Can a new helmet protect players and save football?

As we learn more about concussions and CTE, we continue to have the conversation about football and how safe it is. But a new technology company could be changing that discussion for the better. Its football helmet has been deemed the safest by the NFL Players Association testing. And it is just the beginning.

"We wanted to do what we could to innovate in this space and come out with something different, better and special that could better protect all those young athletes," VICIS co-founder Dave Marver said.

Nearly four years ago, Marver and his co-founders set out to make a difference. Their goal: protect the athlete and elevate the game.

"We're not traditional sporting-goods people. I come from a medical technology background and my co-founders are a pediatric neurosurgeon and a professor of mechanical engineering," Marver said. "So, we went about things quite differently."

That "lack of playing experience," so to speak, gave VICIS a competitive edge.

"We went to the best of the best -- the elite players and team staff -- and they helped guide us in the development of this product," Marver said.

One of those elite players is Seattle Seahawks wide receiver Doug Baldwin. The NFC Pro Bowler is a member of the VICIS Coalition.

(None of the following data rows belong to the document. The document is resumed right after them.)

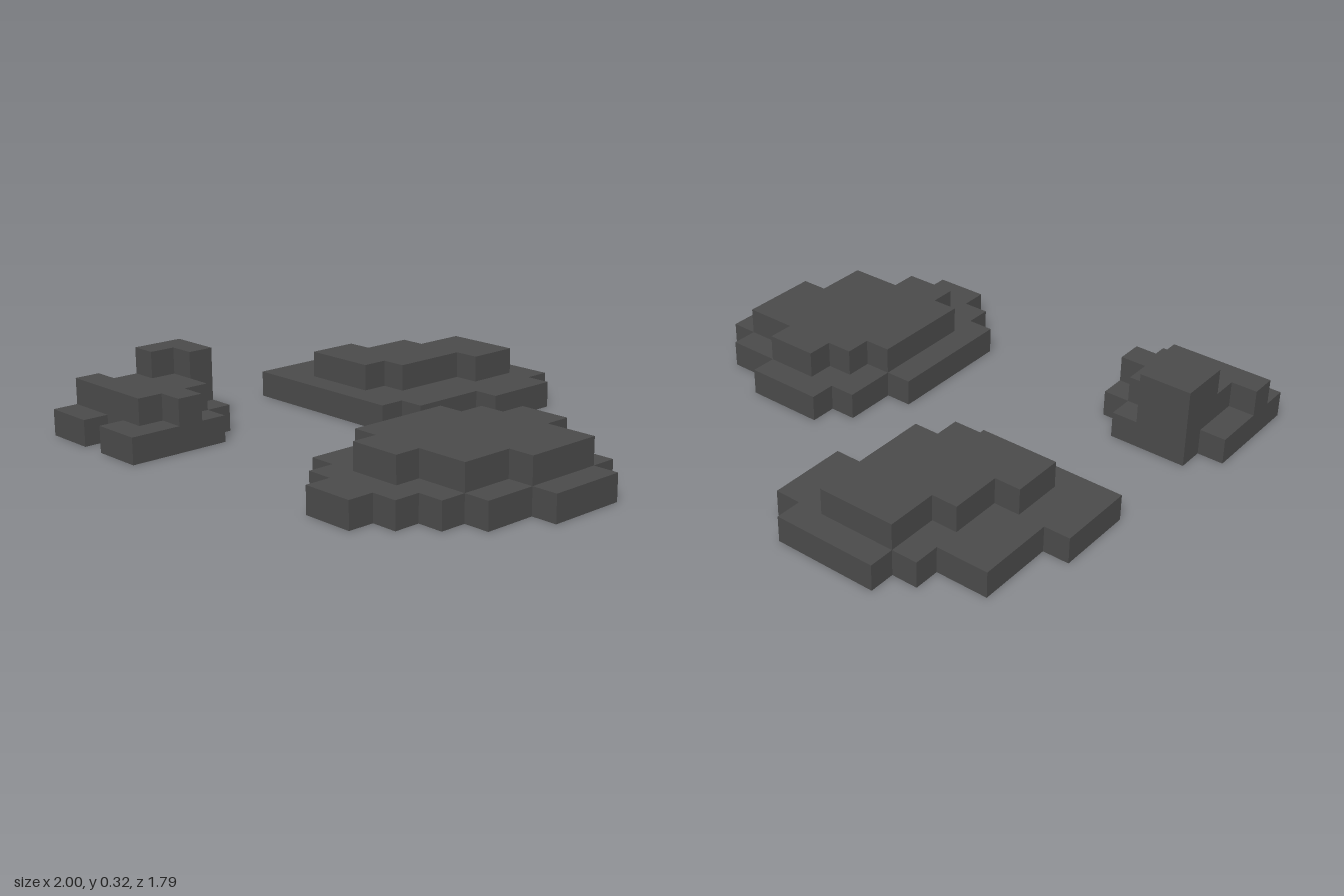
import * as THREE from 'three';

const U = 2 / 19; // block size: the grid is 19 x 17 blocks

// Each layer: level, first row (back to front), then [left, right) block columns of every row
const ROCKS = {
  backRock: [
    { level: 0, row: 0, spans: [[5, 9], [4, 10], [2, 10], [2, 10], [2, 9], [1, 9], [1, 9], [1, 8]] },
    { level: 1, row: 1, spans: [[5, 8], [5, 8], [4, 7], [4, 7], [3, 7], [3, 6]] },
  ],
  leftRock: [
    { level: 0, row: 6, spans: [[13, 16], [12, 18], [12, 19], [11, 19], [11, 19], [11, 18], [11, 18], [11, 17], [12, 16], [13, 15]] },
    { level: 1, row: 7, spans: [[14, 16], [13, 18], [12, 18], [12, 18], [12, 17], [12, 17], [13, 15]] },
  ],
  smallRock: [
    { level: 0, row: 12, spans: [[1, 4], [0, 5], [0, 5], [0, 5]] },
    { level: 0, row: 16, spans: [[0, 2]] }, // two front feet
    { level: 0, row: 16, spans: [[3, 5]] },
    { level: 1, row: 12, spans: [[1, 3], [1, 4], [1, 5], [0, 4]] },
    { level: 2, row: 12, spans: [[1, 3], [1, 2]] },
  ],
};

// Stepped slab, one block thick, whose outline follows the row spans
function slabGeometry({ level, row, spans }) {
  const leftSide = [];
  const rightSide = [];
  const add = (side, col, k) => {
    const p = new THREE.Vector2(-1 + col * U, (8.5 - k) * U);
    const last = side[side.length - 1];
    if (!last || last.distanceTo(p) > 1e-6) side.push(p);
  };
  spans.forEach(([left, right], i) => {
    for (const k of [row + i, row + i + 1]) {
      add(leftSide, left, k);
      add(rightSide, right, k);
    }
  });
  const outline = new THREE.Shape([...leftSide, ...rightSide.reverse()]);
  const geometry = new THREE.ExtrudeGeometry(outline, { depth: U, bevelEnabled: false });
  geometry.rotateX(-Math.PI / 2);
  geometry.translate(0, level * U, 0);
  return geometry;
}

export function createModel() {
  const model = new THREE.Group();
  model.name = 'rocks';
  const stone = new THREE.MeshStandardMaterial({ color: 0x4a4a4a });
  stone.name = 'dark stone';

  for (const [name, layers] of Object.entries(ROCKS)) {
    const rock = new THREE.Group();
    rock.name = name;
    layers.forEach((layer, i) => {
      const slab = new THREE.Mesh(slabGeometry(layer), stone);
      slab.name = `${name}Layer${i + 1}`;
      rock.add(slab);
    });
    model.add(rock);
  }
  return model;
}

I saw this as an opportunity, as an opportunity not only to get into a company that's doing something drastically different in our arena but also to be able to get myself in a safer piece of equipment," Baldwin said.

But first, he needed to help VICIS understand the players' point of view.

"The main thing that I wanted to relay to them is 'Don't make something drastically different that players are not going to be willing to test,'" Baldwin said.

After a 3-year, $20 million research-and-development effort both in the lab and on the field, VICIS released the Zero1, a helmet that significantly reduces impact forces.

"It's a very different helmet than today's helmets. Those have a hard outer shell and ours has a multi-layered design and the helmet actually deforms," Marver said. "It yields like a car bumper would upon impact. And in doing so, it slows collision forces."

The difference is noticeable.

"Typically there's a jarring effect with traditional helmets. You just can't get around it," Baldwin said. "It's the impact, the violence of the sport. But with this helmet, there's kind of a shock-absorption effect to it."

"The columns... they sort of bend and buckle and they can also move laterally," Marver said. "And then there's also an inner shell here to prevent against skull fracture. And then finally this liner can be custom-fitted to a particular athlete."

And that design can make this helmet a game-changer on the field, both physically and mentally.

"Yeah, there's times when you think about a certain collision that you're about to endure or a particular angle you might take against a different player. You think about those things," Baldwin said. "And now you have that confidence. I have that confidence with a piece of technology that's I know is safer for me. To me, it's going to save the game."

This football season, you will see players from about 25 NFL teams wearing the Zero1. Some top college programs will also use it. The engineers are currently developing helmets that will be optimal for high school and youth players. VICIS will eventually bring this technology to other sports, such as lacrosse and hockey.